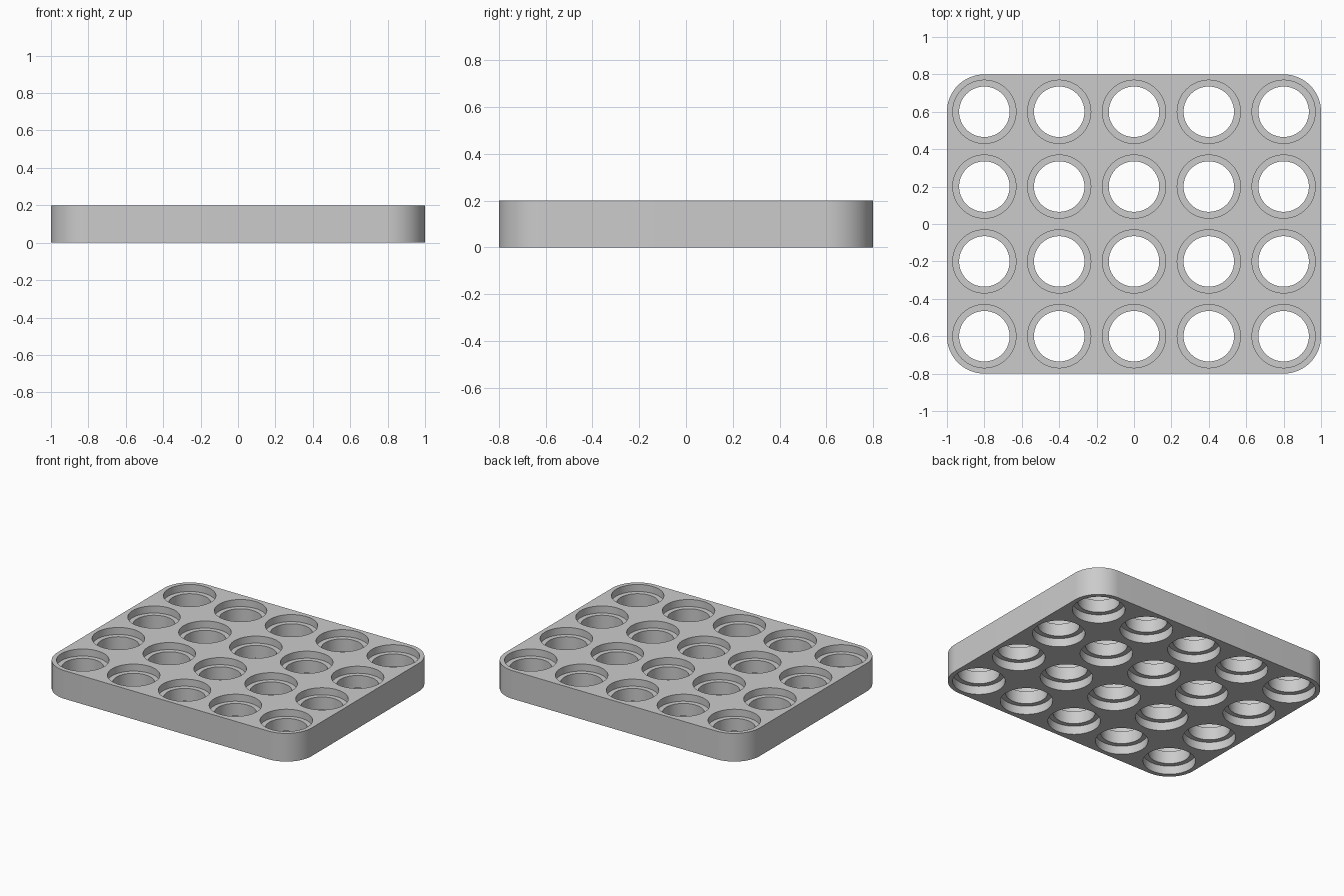
import bpy
import bmesh
from math import cos, sin, pi, radians

# Remove the default object
default = bpy.data.objects.get("Cube")
if default:
    bpy.data.objects.remove(default, do_unlink=True)

HALF_X, HALF_Y, HEIGHT, CORNER = 1.0, 0.8, 0.2, 0.2
PITCH, COLUMNS, ROWS = 0.4, 5, 4
WIDE, NARROW = 0.169, 0.135
LEDGE_LOW, LEDGE_HIGH = 0.06, 0.15
SIDES = 64

grey = bpy.data.materials.new("plain grey")
grey.use_nodes = True
colour = (0.6, 0.6, 0.6, 1)
grey.diffuse_color = colour
grey.node_tree.nodes["Principled BSDF"].inputs["Base Color"].default_value = colour


def make_object(name, bm):
    bmesh.ops.recalc_face_normals(bm, faces=bm.faces)
    mesh = bpy.data.meshes.new(name)
    bm.to_mesh(mesh)
    bm.free()
    mesh.materials.append(grey)
    obj = bpy.data.objects.new(name, mesh)
    bpy.context.collection.objects.link(obj)
    return obj


def add_spool(bm, cx, cy, profile):
    """Closed turned solid from (radius, height) pairs."""
    rings = [[bm.verts.new((cx + r * cos(2 * pi * i / SIDES),
                            cy + r * sin(2 * pi * i / SIDES), z))
              for i in range(SIDES)] for r, z in profile]
    for low, high in zip(rings, rings[1:]):
        for i in range(SIDES):
            j = (i + 1) % SIDES
            bm.faces.new((low[i], low[j], high[j], high[i]))
    bm.faces.new(rings[0][::-1])
    bm.faces.new(rings[-1])


# Plate with rounded upright corners
bm = bmesh.new()
bmesh.ops.create_cube(bm, size=1)
for v in bm.verts:
    v.co = (v.co.x * 2 * HALF_X, v.co.y * 2 * HALF_Y, (v.co.z + 0.5) * HEIGHT)
uprights = [e for e in bm.edges if abs(e.verts[0].co.z - e.verts[1].co.z) > HEIGHT / 2]
bmesh.ops.bevel(bm, geom=uprights, offset=CORNER, offset_type='OFFSET',
                segments=16, profile=0.5, affect='EDGES')
tray = make_object("holder_tray", bm)

# Stepped holes: wide at the top and bottom, with a narrow lip between
bm = bmesh.new()
profile = [(WIDE, -0.05), (WIDE, LEDGE_LOW), (NARROW, LEDGE_LOW),
           (NARROW, LEDGE_HIGH), (WIDE, LEDGE_HIGH), (WIDE, HEIGHT + 0.05)]
for col in range(COLUMNS):
    for row in range(ROWS):
        add_spool(bm, (col - (COLUMNS - 1) / 2) * PITCH,
                  (row - (ROWS - 1) / 2) * PITCH, profile)
cutter = make_object("hole_cutter", bm)
cutter.hide_render = True

cut = tray.modifiers.new("holes", 'BOOLEAN')
cut.operation = 'DIFFERENCE'
cut.solver = 'EXACT'
cut.object = cutter

bpy.ops.object.select_all(action='DESELECT')
tray.select_set(True)
bpy.context.view_layer.objects.active = tray
bpy.ops.object.modifier_apply(modifier=cut.name)
bpy.data.objects.remove(cutter, do_unlink=True)

# Smooth walls, crisp rims
bpy.ops.object.shade_smooth_by_angle(angle=radians(30))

AIM OF THE EXERCISE »
When a line of the records has the word "SIDES", pick it out and copy it.

TASK ANSWER »
SIDES = 64
    rings = [[bm.verts.new((cx + r * cos(2 * pi * i / SIDES),
                            cy + r * sin(2 * pi * i / SIDES), z))
              for i in range(SIDES)] for r, z in profile]
        for i in range(SIDES):
            j = (i + 1) % SIDES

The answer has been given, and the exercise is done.